Summary and Recommendations
The Advanced Computing/Supercomputing (AC/S) IFR articulates two key objectives with respect to regulating IaaS for the use of developing AI models. We address how BIS can respond to these two objectives in two parts below.
Preventing Chinese Entities from Accessing Controlled Chips Outside of China via IaaS Providers
We do not recommend implementing controls on U.S. companies providing IaaS to Chinese entities for a few reasons.
- The most concerning threat vector—Chinese IaaS provider’s data centers outside of China—has already been addressed through the headquartered-based export controls in the October 17, 2023 AC/S IFR.
- The size of the problem (i.e., the number of Chinese entities seeking access to controlled chips via U.S. IaaS providers) is likely minimal while the compute performance gap between China and the rest of the world remains relatively small.
- The costs of implementing a control (i.e., incentivizing foreign substitution, accelerating China’s self-sufficiency, and loss of visibility into China’s AI developments) outweigh the limited benefits.
Nonetheless, if BIS does decide to implement restrictions on Chinese entities accessing controlled chips outside of China via IaaS providers using its current authorities, BIS would need to rely on existing and new “U.S. persons” controls. BIS could implement either or both of the following:
- Control country-wide access to advanced chips via IaaS providers
- Control concerning end users’ access to all chips via IaaS providers
The efficacy of these two policy options relies heavily on the sophistication of IaaS providers’ “know your customer” (KYC) practices as Chinese entities may attempt to obfuscate their location or identity. Efforts to standardize or improve IaaS providers’ KYC practices would likely improve the effectiveness of controls.

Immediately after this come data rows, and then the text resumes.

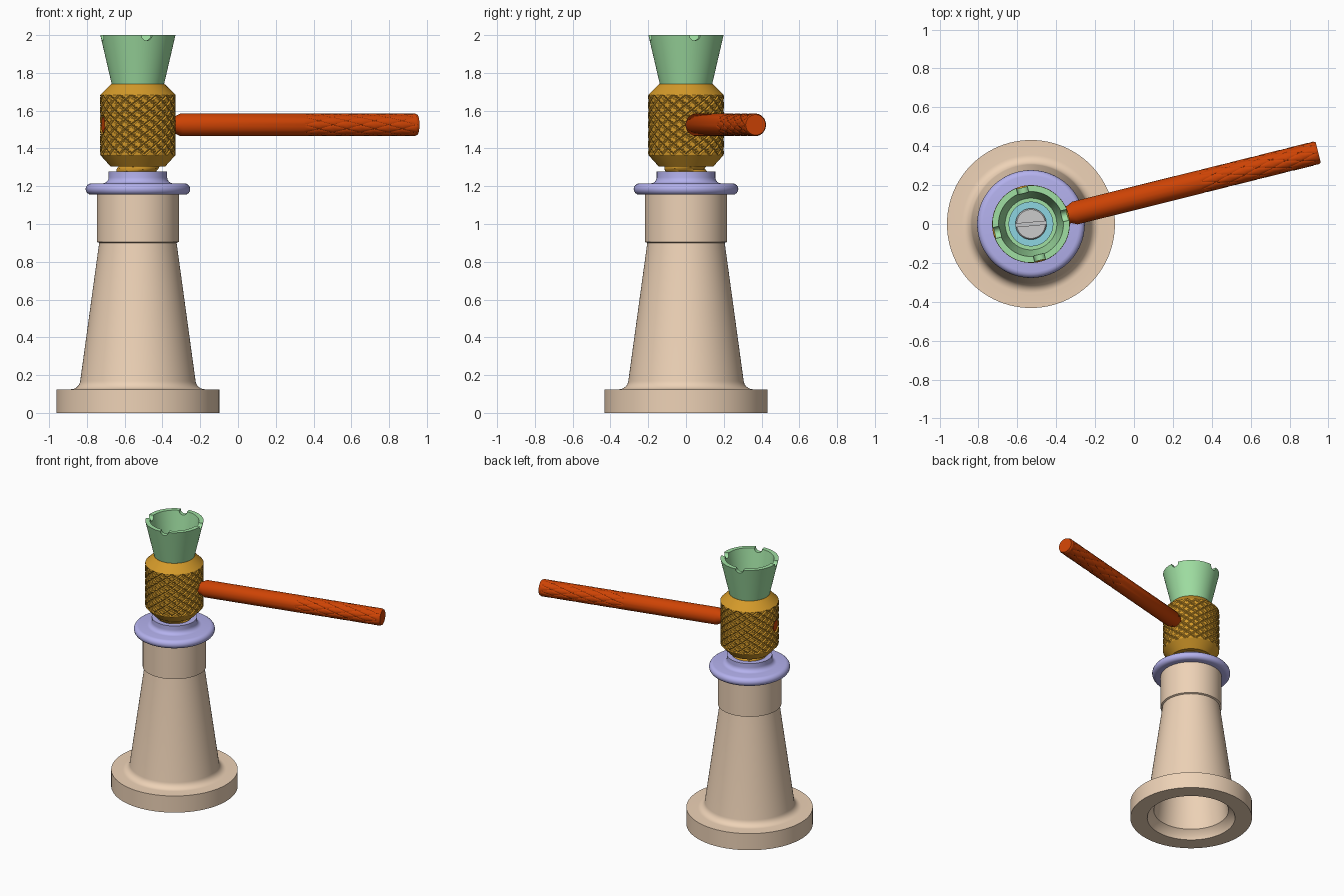
import bpy, bmesh, math
from math import sin, cos, pi, radians
from mathutils import Matrix, Vector

if "Cube" in bpy.data.objects:
    bpy.data.objects.remove(bpy.data.objects["Cube"])

AX = -0.53                 # x of the jack's axis
TURN = radians(14)         # heading of bar and notches


def material(name, srgb):
    m = bpy.data.materials.new(name)
    m.diffuse_color = [c ** 2.2 for c in srgb] + [1]
    m.use_nodes = True
    m.node_tree.nodes["Principled BSDF"].inputs["Base Color"].default_value = m.diffuse_color
    return m


def finish(ob):
    bpy.ops.object.select_all(action='DESELECT')
    ob.select_set(True)
    bpy.context.view_layer.objects.active = ob
    bpy.ops.object.shade_smooth_by_angle(angle=radians(30))


def make(name, bm, mat=None):
    bmesh.ops.remove_doubles(bm, verts=bm.verts, dist=1e-5)
    bmesh.ops.recalc_face_normals(bm, faces=bm.faces)
    me = bpy.data.meshes.new(name)
    bm.to_mesh(me)
    bm.free()
    ob = bpy.data.objects.new(name, me)
    bpy.context.collection.objects.link(ob)
    ob.location = (AX, 0, 0)
    if mat:
        me.materials.append(mat)
    return ob


def lathe(name, profile, mat=None, n=96, closed=False, depth=0.0, period=6):
    """Revolve (r, z) points; points (r, z, row) carry a diamond knurl."""
    bm = bmesh.new()
    rings = []
    for p in profile:
        ring = []
        for i in range(n):
            r = p[0]
            if len(p) == 3 and ((i + p[2]) % period == 0 or (i - p[2]) % period == 0):
                r -= depth
            a = 2 * pi * i / n
            ring.append(bm.verts.new((r * cos(a), r * sin(a), p[1])))
        rings.append(ring)
    m = len(profile)
    for k in range(m if closed else m - 1):
        lo, hi = rings[k], rings[(k + 1) % m]
        knurled = len(profile[k]) == 3 and len(profile[(k + 1) % m]) == 3
        for i in range(n):
            a, b, c, d = lo[i], lo[(i + 1) % n], hi[(i + 1) % n], hi[i]
            if not knurled:
                bm.faces.new((a, b, c, d))
            elif (i + profile[k][2] + 1) % period == 0:
                bm.faces.new((a, b, d))
                bm.faces.new((b, c, d))
            else:
                bm.faces.new((a, b, c))
                bm.faces.new((a, c, d))
    return make(name, bm, mat)


def knurl(r, z0, z1, rows):
    return [(r, z0 + (z1 - z0) * j / rows, j) for j in range(rows + 1)]


def arc(cr, cz, rad, a0, a1, steps=8):
    return [(cr + rad * cos(radians(a0 + (a1 - a0) * k / steps)),
             cz + rad * sin(radians(a0 + (a1 - a0) * k / steps))) for k in range(steps + 1)]


def cut(ob, bm):
    tool = make("cutter", bm)
    tool.hide_render = True
    mod = ob.modifiers.new("cut", 'BOOLEAN')
    mod.operation, mod.solver, mod.object = 'DIFFERENCE', 'EXACT', tool
    bpy.context.view_layer.objects.active = ob
    bpy.ops.object.modifier_apply(modifier=mod.name)
    bpy.data.objects.remove(tool)


def add_rod(bm, rad, length, centre, heading):
    rot = Matrix.Rotation(heading, 4, 'Z') @ Matrix.Rotation(pi / 2, 4, 'Y')
    bmesh.ops.create_cone(bm, cap_ends=True, segments=32, radius1=rad, radius2=rad,
                          depth=length, matrix=Matrix.Translation(centre) @ rot)


tan = material("tan", (0.93, 0.82, 0.71))
lilac = material("lilac", (0.70, 0.69, 0.93))
gold = material("gold", (0.83, 0.60, 0.18))
rust = material("rust", (0.80, 0.27, 0.05))
green = material("green", (0.62, 0.87, 0.63))
cyan = material("cyan", (0.55, 0.83, 0.88))

# Hollow body with flanged foot
finish(lathe("body", [(0.312, 0), (0.432, 0), (0.432, 0.125)]
             + arc(0.355, 0.175, 0.05, 270, 187)
             + [(0.205, 0.9), (0.217, 0.905), (0.217, 1.155), (0.157, 1.155),
                (0.157, 0.9), (0.257, 0.10), (0.265, 0.06), (0.30, 0.03)], tan, closed=True))

# Flanged nut in the top of the body
finish(lathe("nut", [(0.117, 0.9), (0.155, 0.9), (0.155, 1.155)]
             + arc(0.247, 1.185, 0.03, -90, 90)
             + arc(0.187, 1.247, 0.032, 270, 180, 6)
             + [(0.155, 1.277), (0.117, 1.277)], lilac, closed=True))

# Threaded spindle
bm = bmesh.new()
n, pitch, steps = 48, 0.06, 8
z0, rows = 0.47, 112
rings = []
for j in range(rows + 1):
    ring = []
    for i in range(n):
        t = (j / steps - i / n) % 1
        r = 0.098 + 0.016 * min(1, 3 * abs(t - 0.5))
        ring.append(bm.verts.new((r * cos(2 * pi * i / n), r * sin(2 * pi * i / n),
                                  z0 + pitch * j / steps)))
    rings.append(ring)
for lo, hi in zip(rings, rings[1:]):
    for i in range(n):
        bm.faces.new((lo[i], lo[(i + 1) % n], hi[(i + 1) % n], hi[i]))
bm.faces.new(rings[0])
bm.faces.new(rings[-1])
finish(make("spindle_thread", bm, gold))

# Knurled spindle head with a cross hole
head = lathe("spindle_head", [(0, 1.305), (0.145, 1.305), (0.199, 1.365)]
             + knurl(0.2, 1.37, 1.68, 36)
             + [(0.199, 1.684), (0.14, 1.742), (0, 1.742)], gold, n=108, depth=0.007)
bm = bmesh.new()
add_rod(bm, 0.05, 0.6, Vector((0, 0, 1.525)), TURN)
cut(head, bm)
finish(head)

# Turning bar, stepped at the head and knurled at the grip
bar = lathe("turning_bar", [(0, -0.19), (0.04, -0.19), (0.046, -0.184), (0.046, 0.205),
                            (0.060, 0.232), (0.060, 0.895)]
            + knurl(0.060, 0.90, 1.505, 24)
            + [(0.060, 1.51), (0.054, 1.523), (0, 1.523)], rust, n=48, depth=0.003)
bar.location.z = 1.525
bar.rotation_euler = (0, pi / 2, TURN)
finish(bar)

# Load cup with four rim notches
cup = lathe("load_cup", [(0, 1.742), (0.139, 1.742), (0.199, 2.0), (0.167, 2.0),
                         (0.133, 1.80), (0, 1.80)], green)
bm = bmesh.new()
for k in range(4):
    a = TURN + k * pi / 2
    add_rod(bm, 0.029, 0.2, Vector((0.19 * cos(a), 0.19 * sin(a), 2.0)), a)
cut(cup, bm)
finish(cup)

# Washer and slotted retaining screw in the cup
finish(lathe("washer", [(0.08, 1.80), (0.115, 1.80), (0.115, 1.822), (0.08, 1.822)],
             cyan, n=64, closed=True))
screw = lathe("retaining_screw", [(0, 1.79), (0.08, 1.79), (0.08, 1.845),
                                  (0.074, 1.852), (0, 1.852)], n=64)
bm = bmesh.new()
bmesh.ops.create_cube(bm, size=1, matrix=Matrix.Translation((0, 0, 1.852))
                      @ Matrix.Rotation(radians(5), 4, 'Z')
                      @ Matrix.Diagonal((0.3, 0.016, 0.04, 1)))
cut(screw, bm)
finish(screw)
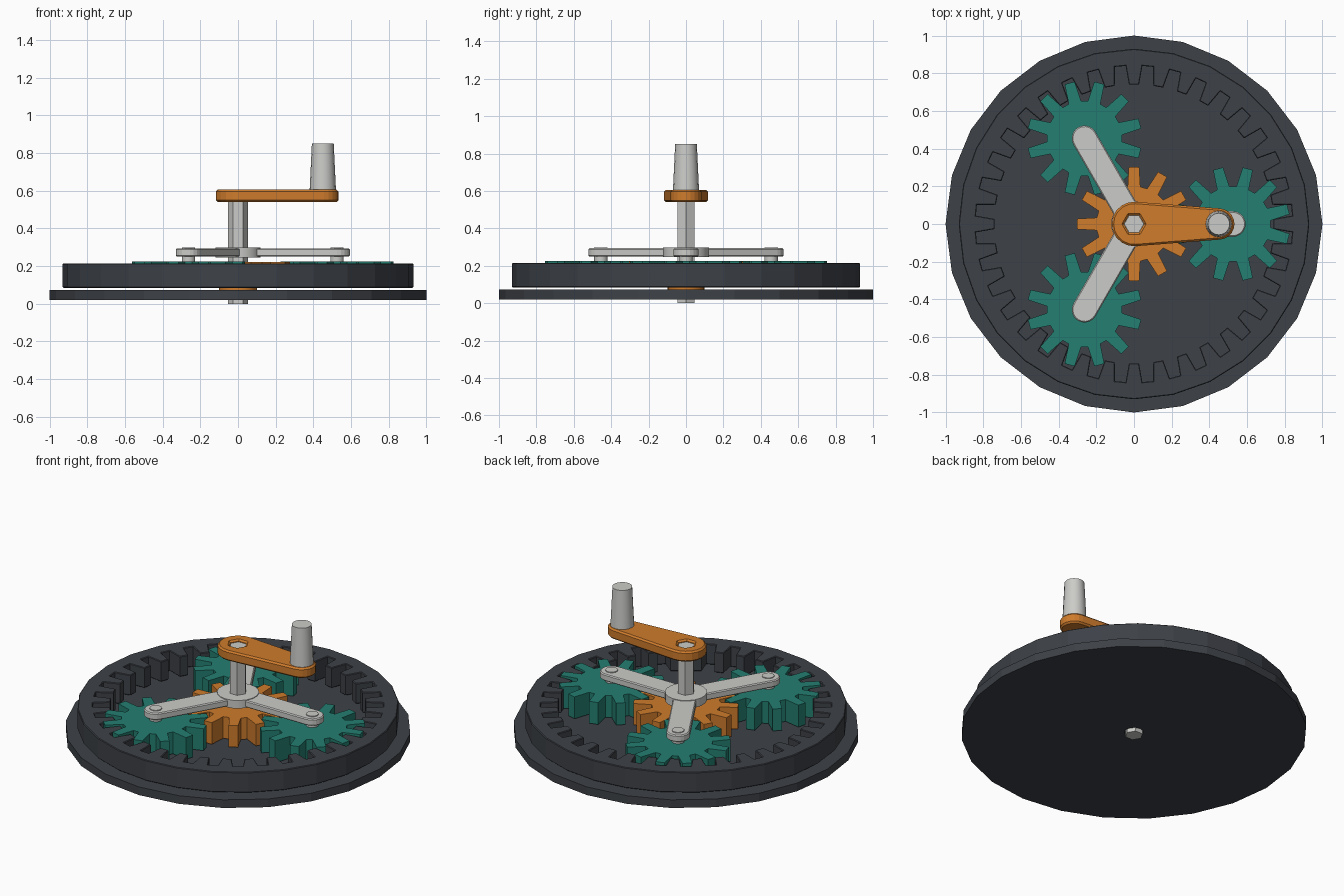
import bpy
from math import sin, cos, acos, pi, tau, radians

cube = bpy.data.objects.get("Cube")
if cube:
    bpy.data.objects.remove(cube, do_unlink=True)


def material(name, rgb):
    mat = bpy.data.materials.new(name)
    mat.use_nodes = True
    mat.diffuse_color = (*rgb, 1)
    mat.node_tree.nodes["Principled BSDF"].inputs["Base Color"].default_value = (*rgb, 1)
    return mat


charcoal = material("charcoal", (0.047, 0.053, 0.063))
teal = material("teal", (0.017, 0.21, 0.165))
orange = material("orange", (0.62, 0.2, 0.025))
silver = material("light grey", (0.6, 0.6, 0.58))


def polar(r, a):
    return (r * cos(a), r * sin(a))


def circle(r, sides, phase=0):
    return [polar(r, phase + tau * i / sides) for i in range(sides)]


def toothed(teeth, root, tip, root_half, tip_half, phase=0):
    """Outline of a gear; half widths are angles in radians."""
    points = []
    for i in range(teeth):
        a = phase + tau * i / teeth
        points += [polar(root, a - root_half), polar(tip, a - tip_half),
                   polar(tip, a + tip_half), polar(root, a + root_half)]
    return points


def link(r0, r1, length, steps=10):
    """Outline of a bar with round ends, running along +x."""
    t = acos((r0 - r1) / length)
    points = [polar(r0, t + (tau - 2 * t) * i / steps) for i in range(steps + 1)]
    for i in range(steps + 1):
        x, y = polar(r1, -t + 2 * t * i / steps)
        points.append((x + length, y))
    return points


def plate(name, mat, outlines, bottom, top, chamfer=0.0, centre=(0, 0), turn=0.0):
    """Extrude closed outlines; inner outlines become holes."""
    curve = bpy.data.curves.new(name, "CURVE")
    curve.dimensions = "2D"
    curve.fill_mode = "BOTH"
    for outline in outlines:
        spline = curve.splines.new("POLY")
        spline.points.add(len(outline) - 1)
        for point, (x, y) in zip(spline.points, outline):
            point.co = (x, y, 0, 1)
        spline.use_cyclic_u = True
    curve.extrude = (top - bottom) / 2 - chamfer
    curve.bevel_depth = chamfer
    curve.bevel_resolution = 0
    curve.offset = -chamfer
    source = bpy.data.objects.new(name + " outline", curve)
    bpy.context.collection.objects.link(source)
    graph = bpy.context.evaluated_depsgraph_get()
    mesh = bpy.data.meshes.new_from_object(source.evaluated_get(graph))
    bpy.data.objects.remove(source, do_unlink=True)
    mesh.name = name
    mesh.materials.clear()
    mesh.materials.append(mat)
    mesh.polygons.foreach_set("use_smooth", [False] * len(mesh.polygons))
    obj = bpy.data.objects.new(name, mesh)
    obj.location = (*centre, (top + bottom) / 2)
    obj.rotation_euler.z = turn
    bpy.context.collection.objects.link(obj)
    return obj


def rod(name, mat, r0, r1, bottom, top, sides, centre=(0, 0), smooth=True):
    bpy.ops.mesh.primitive_cone_add(vertices=sides, radius1=r0, radius2=r1, depth=top - bottom,
                                    location=(*centre, (top + bottom) / 2))
    obj = bpy.context.object
    obj.name = name
    obj.data.materials.append(mat)
    if smooth:
        bpy.ops.object.shade_smooth_by_angle(angle=radians(35))
    return obj


# Base plate with a hole for the axle, and the internal ring gear
plate("base_plate", charcoal, [circle(1.0, 24, pi / 2), circle(0.056, 12)], 0.02, 0.072)
ring_teeth = toothed(36, 0.84, 0.74, 0.053, 0.036)
plate("ring_gear", charcoal, [circle(0.93, 28), ring_teeth], 0.085, 0.215, 0.004)

# Sun gear on its short hub
plate("sun_gear", orange, [toothed(12, 0.2, 0.305, 0.17, 0.09)], 0.085, 0.223)
rod("sun_hub", orange, 0.1, 0.1, 0.07, 0.087, 16)

# Three planet gears, each with a pin and a carrier arm
for number in range(3):
    angle = tau * number / 3
    spot = polar(0.525, angle)
    plate(f"planet_gear_{number + 1}", teal,
          [toothed(12, 0.2, 0.305, 0.17, 0.09, pi / 12)], 0.085, 0.225, centre=spot)
    rod(f"planet_pin_{number + 1}", silver, 0.036, 0.036, 0.1, 0.299, 14, spot)
    plate(f"carrier_arm_{number + 1}", silver, [link(0.068, 0.068, 0.525)],
          0.25, 0.294, 0.006, turn=angle)
rod("carrier_hub", silver, 0.122, 0.122, 0.247, 0.298, 18)

# Hexagonal axle
plate("axle", silver, [circle(0.052, 6)], 0.0, 0.592)

# Crank with a socket for the axle, and its handle
plate("crank", orange, [link(0.118, 0.083, 0.45), circle(0.053, 6)], 0.54, 0.606, 0.01)
rod("crank_handle", silver, 0.07, 0.058, 0.6, 0.85, 16, (0.45, 0))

Monitoring the Development of Large Dual-Use AI Foundational Models via IaaS
To monitor the development of large dual-use AI foundation models with potential capabilities of concern on IaaS platforms, BIS will need to decide how to identify the development of a large AI model, how to determine whether the model has potential capabilities of concern, and whether further action should be taken depending on the characteristics of the model and end user. Implementing each of these steps requires overcoming numerous technical and policy challenges as we discuss below.